• **Task item**:
Retype the listing found below exactly, but leave out each picture.
--- Extracted entries Enclosed Below ---
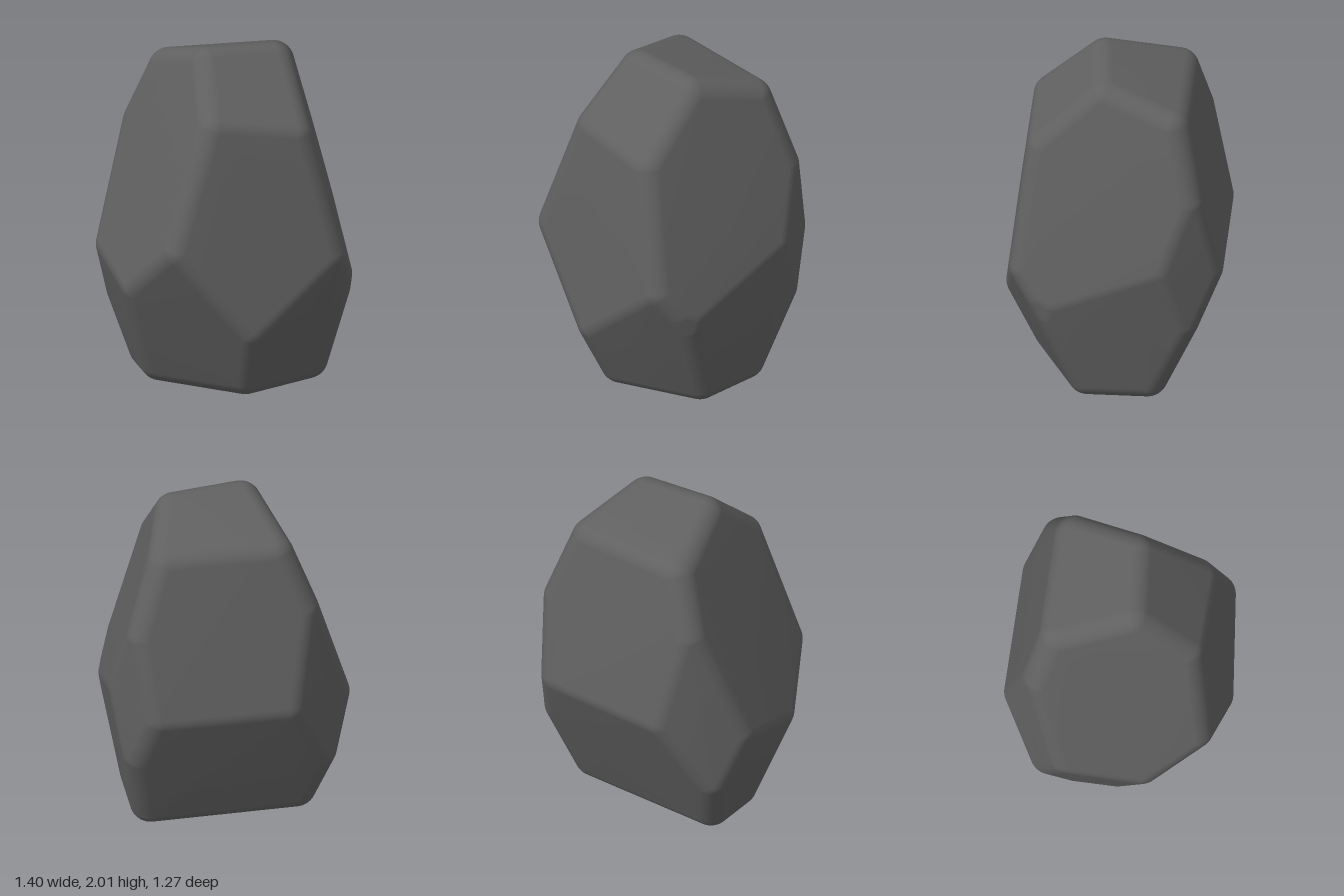
import * as THREE from 'three';
import { mergeVertices } from 'three/addons/utils/BufferGeometryUtils.js';

// Radius of the worn edges
const WEAR = 0.12;

// Facets of the boulder: outward normal, then a point on the facet
const FACETS = [
  [0.01, 0.52, -0.16, 0, 2.014, 0.11],       // sloping top
  [0.055, 0.41, 0.4, 0, 2.014, 0.11],        // front top bevel
  [0, 0.1, 0.8, 0, 1.65, 0.497],             // front
  [-0.24, -0.16, 0.29, -0.02, 0.3, 0.607],   // lower front, right half
  [0.14, -0.13, 0.279, -0.02, 0.3, 0.605],   // lower front, left half
  [-0.17, -0.7, 1.53, -0.02, 0.3, 0.595],    // worn ridge between the halves
  [2.36, -0.29, 1, 0.617, 0.62, 0.4],        // worn front left corner
  [0.653, 0.179, 0.131, 0.688, 0.985, -0.29], // left side, upper
  [0.48, -0.08, 0, 0.532, 0, 0],             // left side, lower
  [-0.552, 0.196, 0.106, -0.692, 0.72, 0],   // right side, upper
  [-0.64, -0.19, 0, -0.692, 0.7, 0],         // right side, lower
  [0.012, 0.21, -0.97, 0, 1.84, -0.42],      // back, upper
  [0, -0.34, -0.82, 0, 0.87, -0.63],         // back, lower
  [0.86, 0, -0.5, 0.69, 0.98, -0.29],        // back left corner
  [-0.7, 0.04, -0.7, -0.69, 0.8, -0.29],     // back right corner
  [-0.03, -1, 0, 0, 0.012, 0],               // underside
];

// Corners of the solid whose facets are all moved inward by the edge radius
function innerCorners() {
  const planes = FACETS.map(([a, b, c, x, y, z]) => {
    const n = new THREE.Vector3(a, b, c).normalize();
    return { n, h: n.dot(new THREE.Vector3(x, y, z)) - WEAR };
  });
  const corners = [];
  planes.forEach((p, i) => planes.slice(i + 1).forEach((q, j) => planes.slice(i + j + 2).forEach((s) => {
    const qs = q.n.clone().cross(s.n);
    const sp = s.n.clone().cross(p.n);
    const pq = p.n.clone().cross(q.n);
    const det = p.n.dot(qs);
    if (Math.abs(det) < 1e-6) return;
    const v = qs.multiplyScalar(p.h).addScaledVector(sp, q.h).addScaledVector(pq, s.h).divideScalar(det);
    if (planes.every((f) => f.n.dot(v) < f.h + 1e-6)) corners.push(v);
  })));
  return corners;
}

// Split a ball among the corners: flat facets with rounded edges between
function boulderGeometry() {
  const corners = innerCorners();
  const ball = new THREE.IcosahedronGeometry(1, 40);
  ball.deleteAttribute('uv');
  ball.deleteAttribute('normal');
  const geo = mergeVertices(ball, 1e-5);
  const pos = geo.attributes.position;
  const normals = new Float32Array(pos.count * 3);
  const n = new THREE.Vector3();
  for (let i = 0; i < pos.count; i++) {
    n.fromBufferAttribute(pos, i).normalize();
    n.toArray(normals, i * 3);
    const far = corners.reduce((best, v) => (v.dot(n) > best.dot(n) ? v : best));
    n.multiplyScalar(WEAR).add(far);
    pos.setXYZ(i, n.x, n.y, n.z);
  }
  geo.setAttribute('normal', new THREE.BufferAttribute(normals, 3));
  // Stand on the ground, centred
  geo.computeBoundingBox();
  const { min, max } = geo.boundingBox;
  geo.translate(-(min.x + max.x) / 2, -min.y, -(min.z + max.z) / 2);
  return geo;
}

export function createModel() {
  const group = new THREE.Group();
  group.name = 'rock';
  const boulder = new THREE.Mesh(
    boulderGeometry(),
    new THREE.MeshStandardMaterial({ color: 0x606060 })
  );
  boulder.name = 'boulder';
  group.add(boulder);
  return group;
}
--- End of Enclosed Extracted entries ---
• **Expected output**:
import * as THREE from 'three';
import { mergeVertices } from 'three/addons/utils/BufferGeometryUtils.js';

// Radius of the worn edges
const WEAR = 0.12;

// Facets of the boulder: outward normal, then a point on the facet
const FACETS = [
  [0.01, 0.52, -0.16, 0, 2.014, 0.11],       // sloping top
  [0.055, 0.41, 0.4, 0, 2.014, 0.11],        // front top bevel
  [0, 0.1, 0.8, 0, 1.65, 0.497],             // front
  [-0.24, -0.16, 0.29, -0.02, 0.3, 0.607],   // lower front, right half
  [0.14, -0.13, 0.279, -0.02, 0.3, 0.605],   // lower front, left half
  [-0.17, -0.7, 1.53, -0.02, 0.3, 0.595],    // worn ridge between the halves
  [2.36, -0.29, 1, 0.617, 0.62, 0.4],        // worn front left corner
  [0.653, 0.179, 0.131, 0.688, 0.985, -0.29], // left side, upper
  [0.48, -0.08, 0, 0.532, 0, 0],             // left side, lower
  [-0.552, 0.196, 0.106, -0.692, 0.72, 0],   // right side, upper
  [-0.64, -0.19, 0, -0.692, 0.7, 0],         // right side, lower
  [0.012, 0.21, -0.97, 0, 1.84, -0.42],      // back, upper
  [0, -0.34, -0.82, 0, 0.87, -0.63],         // back, lower
  [0.86, 0, -0.5, 0.69, 0.98, -0.29],        // back left corner
  [-0.7, 0.04, -0.7, -0.69, 0.8, -0.29],     // back right corner
  [-0.03, -1, 0, 0, 0.012, 0],               // underside
];

// Corners of the solid whose facets are all moved inward by the edge radius
function innerCorners() {
  const planes = FACETS.map(([a, b, c, x, y, z]) => {
    const n = new THREE.Vector3(a, b, c).normalize();
    return { n, h: n.dot(new THREE.Vector3(x, y, z)) - WEAR };
  });
  const corners = [];
  planes.forEach((p, i) => planes.slice(i + 1).forEach((q, j) => planes.slice(i + j + 2).forEach((s) => {
    const qs = q.n.clone().cross(s.n);
    const sp = s.n.clone().cross(p.n);
    const pq = p.n.clone().cross(q.n);
    const det = p.n.dot(qs);
    if (Math.abs(det) < 1e-6) return;
    const v = qs.multiplyScalar(p.h).addScaledVector(sp, q.h).addScaledVector(pq, s.h).divideScalar(det);
    if (planes.every((f) => f.n.dot(v) < f.h + 1e-6)) corners.push(v);
  })));
  return corners;
}

// Split a ball among the corners: flat facets with rounded edges between
function boulderGeometry() {
  const corners = innerCorners();
  const ball = new THREE.IcosahedronGeometry(1, 40);
  ball.deleteAttribute('uv');
  ball.deleteAttribute('normal');
  const geo = mergeVertices(ball, 1e-5);
  const pos = geo.attributes.position;
  const normals = new Float32Array(pos.count * 3);
  const n = new THREE.Vector3();
  for (let i = 0; i < pos.count; i++) {
    n.fromBufferAttribute(pos, i).normalize();
    n.toArray(normals, i * 3);
    const far = corners.reduce((best, v) => (v.dot(n) > best.dot(n) ? v : best));
    n.multiplyScalar(WEAR).add(far);
    pos.setXYZ(i, n.x, n.y, n.z);
  }
  geo.setAttribute('normal', new THREE.BufferAttribute(normals, 3));
  // Stand on the ground, centred
  geo.computeBoundingBox();
  const { min, max } = geo.boundingBox;
  geo.translate(-(min.x + max.x) / 2, -min.y, -(min.z + max.z) / 2);
  return geo;
}

export function createModel() {
  const group = new THREE.Group();
  group.name = 'rock';
  const boulder = new THREE.Mesh(
    boulderGeometry(),
    new THREE.MeshStandardMaterial({ color: 0x606060 })
  );
  boulder.name = 'boulder';
  group.add(boulder);
  return group;
}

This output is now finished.